A 46 year old woman had suffered from headaches for over 6 years. She was involved in a motor vehicles accident and injured her neck and shoulder. She denied headaches prior to the accident. Over several years, her headaches began happening more often and were getting worse. When she came to our office, she was experiencing 3 to 4 headaches a week. The headaches occurred mostly during the work week.
She described a constant dull ache at the base of her skull. As the day progressed, the intensity of the ache would increase. Eventually she would begin to feel a dull pain on her right temple. By the end of the day, she would have a strong dull headache and pain behind her eye.
Her job required her to sit and type at the computer for most of the day. She would spend most of the day looking at the computer monitor and looking down at paperwork. With increased computer time, her shoulder muscles would tighten. She often asked her husband to rub her shoulders at the end of the day.
She reported her headaches would also be worse when driving or riding in a plane. Sleeping in uncomfortable head positions would also cause her to develop headaches.
When she came into the office, she had a reduced range of motion. She could not look over her shoulders or tuck her chin to her chest. She described a strong muscle stretch when looking left or right. She described constant knots on her shoulders, that were often more tender when she had headaches.
After the exam, we explained her headaches appeared to be caused by her neck joints and muscle spasms. The dysfunction was triggering the headache cycle that would eventually lead to her developing a headache.
Treatment started with electric therapy and light stretching. She was given exercises and stretches to perform at home. She began icing her neck muscles several times a day. We adjusted the patient's joints and started utilizing massage therapy on her neck. Two weeks into treatment we started alternating Graston Technique with massage therapy to treat the muscle spasms and scar tissues in the neck muscles.
Within two weeks, her headache intensity was decreasing. She noticed greater range of motion looking over her shoulder. Her neck did not feel as sore at the end of the day.
In the third week, she only had two mild headaches. It was the first time in months that she only had two headaches in a week.
By the end of the fourth week, she did not have a headache. She felt muscle tightness and spasms, but they did not lead to the usual work related headaches.
She was very thrilled with the progress.
This former headache sufferer went on to regain full range of motion, improve her flexibility, and relax the muscle spasms. She only has 1 mild headache a month, usually after very long weeks of computer work. She does not require active treatment for her headaches. She continues to come into the office for occasional massage and adjustments.
She once told me, "I thought you were nuts when you said my headaches were caused by my neck.

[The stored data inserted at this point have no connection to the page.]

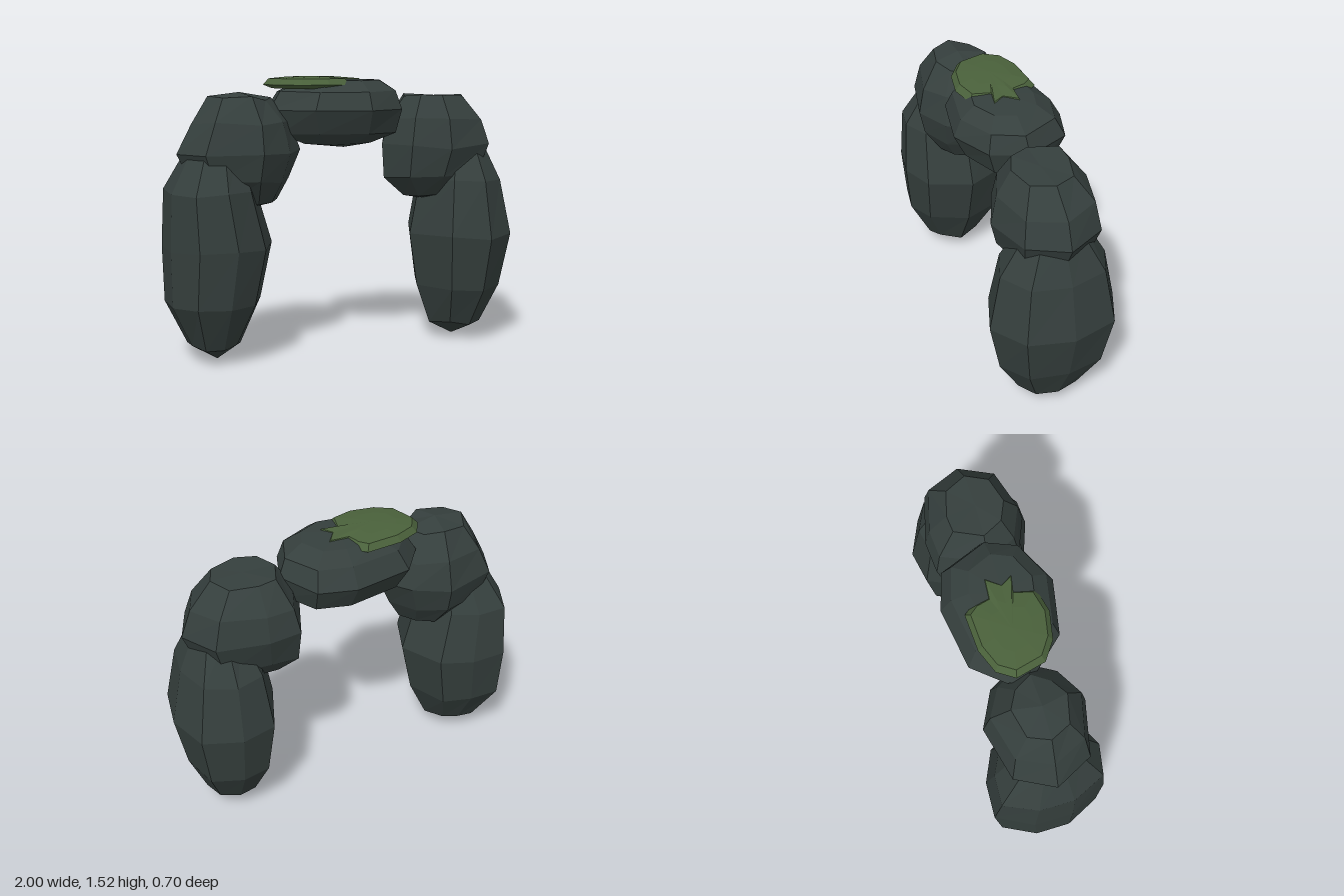
import * as THREE from 'three';

const stone = new THREE.MeshStandardMaterial({ color: 0x353f3d, flatShading: true });
stone.name = 'dark stone';
const moss = new THREE.MeshStandardMaterial({ color: 0x4a613b, flatShading: true });
moss.name = 'moss green';

// Small seeded generator for the uneven rock faces
let seed = 7;
const rand = () => {
  seed = (seed * 16807) % 2147483647;
  return seed / 2147483647 - 0.5;
};

// Closed skin over stacked rings of points; the first and last ring are single tips
function skin(name, rings, material) {
  const pos = [];
  const tri = (...pts) => pts.forEach((p) => pos.push(p.x, p.y, p.z));
  for (let r = 0; r < rings.length - 1; r++) {
    const low = rings[r], high = rings[r + 1];
    const n = Math.max(low.length, high.length);
    for (let i = 0; i < n; i++) {
      const j = (i + 1) % n;
      if (low.length === 1) tri(low[0], high[i], high[j]);
      else if (high.length === 1) tri(low[i], high[0], low[j]);
      else {
        tri(low[i], high[i], low[j]);
        tri(low[j], high[i], high[j]);
      }
    }
  }
  const geometry = new THREE.BufferGeometry();
  geometry.setAttribute('position', new THREE.Float32BufferAttribute(pos, 3));
  geometry.computeVertexNormals();
  const mesh = new THREE.Mesh(geometry, material);
  mesh.name = name;
  return mesh;
}

// Boulder: plan is its outline in a unit square, tips are [x, y, z],
// sections are [y, xMin, xMax, zMin, zMax]
function boulder(name, plan, bottom, sections, top, rough = 0.025) {
  const rings = sections.map(([y, x0, x1, z0, z1]) =>
    plan.map(([u, v]) => new THREE.Vector3(
      (x0 + x1) / 2 + ((x1 - x0) / 2) * u,
      y + rand() * rough,
      (z0 + z1) / 2 + ((z1 - z0) / 2) * v
    ))
  );
  return skin(name, [[new THREE.Vector3(...bottom)], ...rings, [new THREE.Vector3(...top)]], stone);
}

export function createModel() {
  const arch = new THREE.Group();
  arch.name = 'rockArch';

  // Standing pillars
  arch.add(boulder('rightPillar', [
    [1, 0], [0.62, 0.73], [0.03, 0.98], [-0.65, 0.88], [-1, 0.25],
    [-1, -0.4], [-0.65, -1], [0.03, -0.97], [0.62, -0.73],
  ], [-0.74, 0, 0], [
    [0.09, -0.89, -0.61, -0.16, 0.17],
    [0.32, -0.995, -0.49, -0.3, 0.29],
    [0.62, -1, -0.42, -0.34, 0.32],
    [0.92, -0.99, -0.51, -0.3, 0.29],
    [1.14, -0.87, -0.59, -0.16, 0.16],
  ], [-0.72, 1.23, 0]));
  arch.add(boulder('leftPillar', [
    [1, -0.05], [0.8, 0.64], [0.15, 1], [-0.55, 0.79],
    [-1, 0], [-0.53, -0.9], [0.12, -1], [0.8, -0.75],
  ], [0.69, 0.01, -0.01], [
    [0.1, 0.54, 0.84, -0.17, 0.17],
    [0.32, 0.46, 0.94, -0.3, 0.29],
    [0.62, 0.41, 1, -0.35, 0.35],
    [0.93, 0.47, 0.935, -0.29, 0.29],
    [1.15, 0.58, 0.84, -0.16, 0.16],
  ], [0.71, 1.24, 0]));

  // Shoulder stones resting on the pillars
  arch.add(boulder('rightShoulder', [
    [1, 0], [0.66, 0.65], [0.15, 1], [-0.7, 0.75],
    [-1, 0], [-0.7, -0.75], [0.15, -1], [0.7, -0.65],
  ], [-0.53, 0.82, 0], [
    [0.86, -0.74, -0.39, -0.15, 0.14],
    [0.97, -0.87, -0.32, -0.25, 0.23],
    [1.13, -0.94, -0.25, -0.29, 0.26],
    [1.28, -0.86, -0.31, -0.25, 0.23],
    [1.41, -0.77, -0.42, -0.15, 0.14],
  ], [-0.6, 1.44, 0]));
  arch.add(boulder('leftShoulder', [
    [1, 0], [0.7, 0.75], [-0.1, 1], [-0.7, 0.7],
    [-1, 0], [-0.64, -0.95], [-0.1, -1], [0.7, -0.75],
  ], [0.5, 0.82, 0], [
    [0.85, 0.37, 0.7, -0.14, 0.13],
    [0.96, 0.25, 0.84, -0.24, 0.22],
    [1.13, 0.24, 0.91, -0.29, 0.26],
    [1.28, 0.28, 0.855, -0.26, 0.23],
    [1.41, 0.37, 0.73, -0.16, 0.15],
  ], [0.55, 1.41, 0]));

  // Flat capstone bridging the gap
  arch.add(boulder('capstone', [
    [1, 0], [0.8, 0.64], [0.24, 1], [-0.52, 0.8], [-1, 0.1],
    [-0.95, -0.3], [-0.6, -0.83], [0.24, -1], [0.75, -0.8],
  ], [0, 1.13, 0], [
    [1.15, -0.23, 0.17, -0.15, 0.12],
    [1.21, -0.37, 0.33, -0.26, 0.21],
    [1.34, -0.43, 0.36, -0.33, 0.27],
    [1.44, -0.37, 0.32, -0.27, 0.23],
    [1.495, -0.24, 0.22, -0.18, 0.15],
  ], [0, 1.508, -0.02], 0.01));

  // Ragged moss patch, its tongues sinking into the capstone; listed as x, z
  const outline = [
    [0.13, -0.09], [0.07, -0.01], [0.11, 0.06], [0.01, 0.04], [-0.02, 0.15], [-0.15, 0.18], [-0.3, 0.15],
    [-0.4, 0.08], [-0.44, -0.08], [-0.38, -0.17], [-0.25, -0.22], [-0.05, -0.23], [-0.01, -0.18], [0.01, -0.1],
  ];
  const layer = (y, s) => outline.map(([x, z]) =>
    new THREE.Vector3(-0.2 + (x + 0.2) * s, y, -0.03 + (z + 0.03) * s));
  arch.add(skin('mossPatch', [
    [new THREE.Vector3(-0.2, 1.45, -0.03)],
    layer(1.456, 0.8), layer(1.476, 1), layer(1.509, 0.87), layer(1.518, 0.5),
    [new THREE.Vector3(-0.2, 1.522, -0.03)],
  ], moss));

  return arch;
}
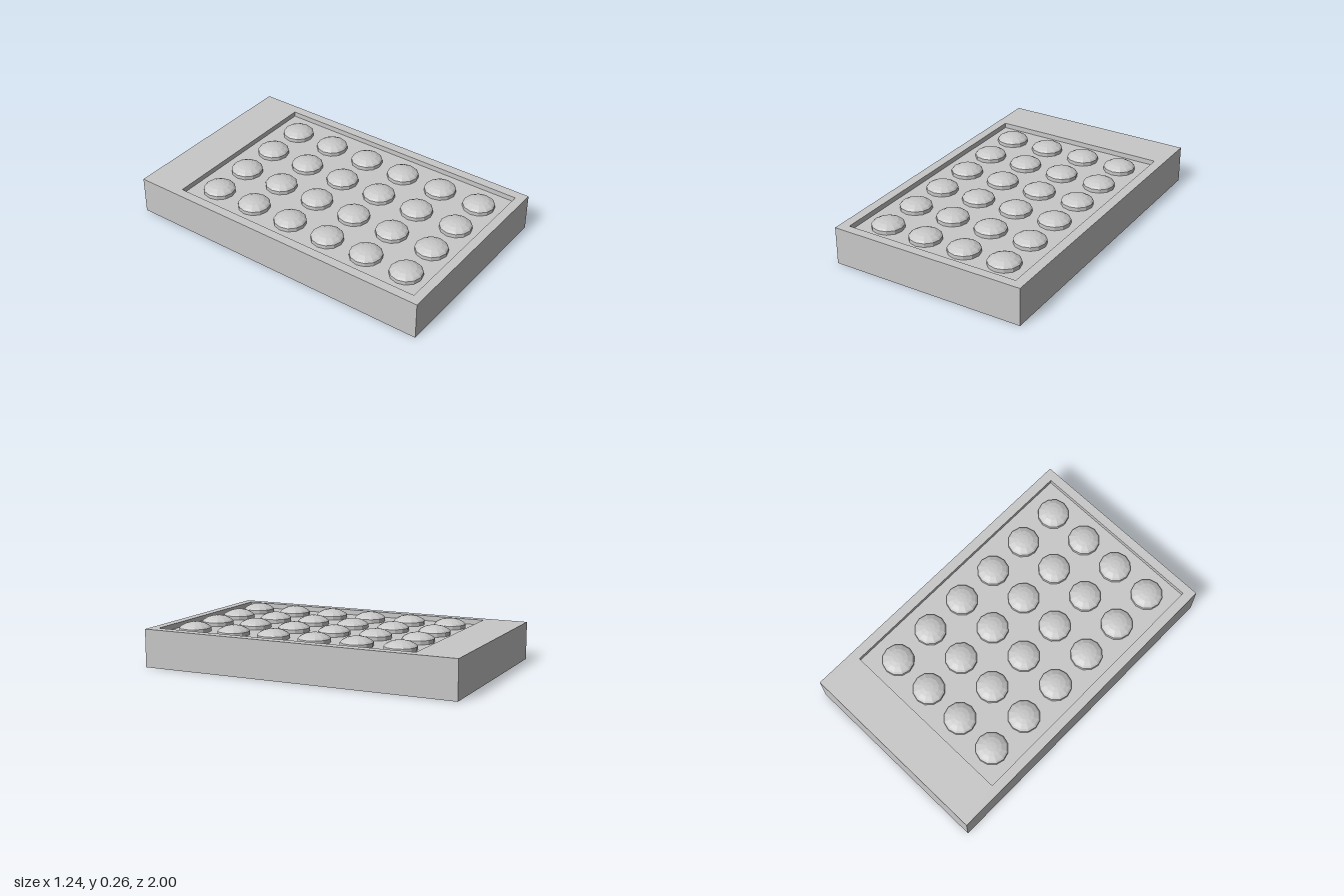
import * as THREE from 'three';

export function createModel() {
  const model = new THREE.Group();
  model.name = 'buttonPad';
  const grey = new THREE.MeshStandardMaterial({ color: 0xc8c8c8 });
  grey.name = 'light grey';

  const W = 0.618, L = 1, TOP = 0.235, FLOOR = 0.203;

  const add = (geometry, name, parent = model) => {
    const mesh = new THREE.Mesh(geometry, grey);
    mesh.name = name;
    parent.add(mesh);
    return mesh;
  };

  // Rectangle in plan, with y standing for z
  const rectangle = (path, x0, z0, x1, z1) => {
    path.moveTo(x0, z0);
    path.lineTo(x1, z0);
    path.lineTo(x1, z1);
    path.lineTo(x0, z1);
    path.closePath();
    return path;
  };

  // Solid body below the recess floor
  add(new THREE.BoxGeometry(2 * W, FLOOR, 2 * L).translate(0, FLOOR / 2, 0), 'base');

  // Raised rim, wider at the back
  const outline = rectangle(new THREE.Shape(), -W, -L, W, L);
  outline.holes.push(rectangle(new THREE.Path(), -0.56, -0.732, 0.557, 0.943));
  const rim = new THREE.ExtrudeGeometry(outline, { depth: TOP - FLOOR, bevelEnabled: false });
  rim.rotateX(Math.PI / 2).translate(0, TOP, 0);
  add(rim, 'rim');

  // Low-poly domed button with a short upright wall
  const profile = [[0.098, 0], [0.098, 0.023], [0.087, 0.034], [0.06, 0.048], [0.03, 0.055], [0, 0.057]]
    .map(([r, y]) => new THREE.Vector2(r, y));
  const dome = new THREE.LatheGeometry(profile, 12).toNonIndexed();
  dome.computeVertexNormals();

  // Six rows of four buttons
  const buttons = new THREE.Group();
  buttons.name = 'buttons';
  model.add(buttons);
  for (let row = 0; row < 6; row++) {
    for (let col = 0; col < 4; col++) {
      add(dome, `button${row + 1}_${col + 1}`, buttons)
        .position.set(-0.4 + col * 0.263, FLOOR, -0.571 + row * 0.272);
    }
  }
  return model;
}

But my headaches were so bad; I was willing to try anything. I am really glad I did."
The combination of chiropractic, physical therapy, and massage therapy helped this women get rid of her headaches.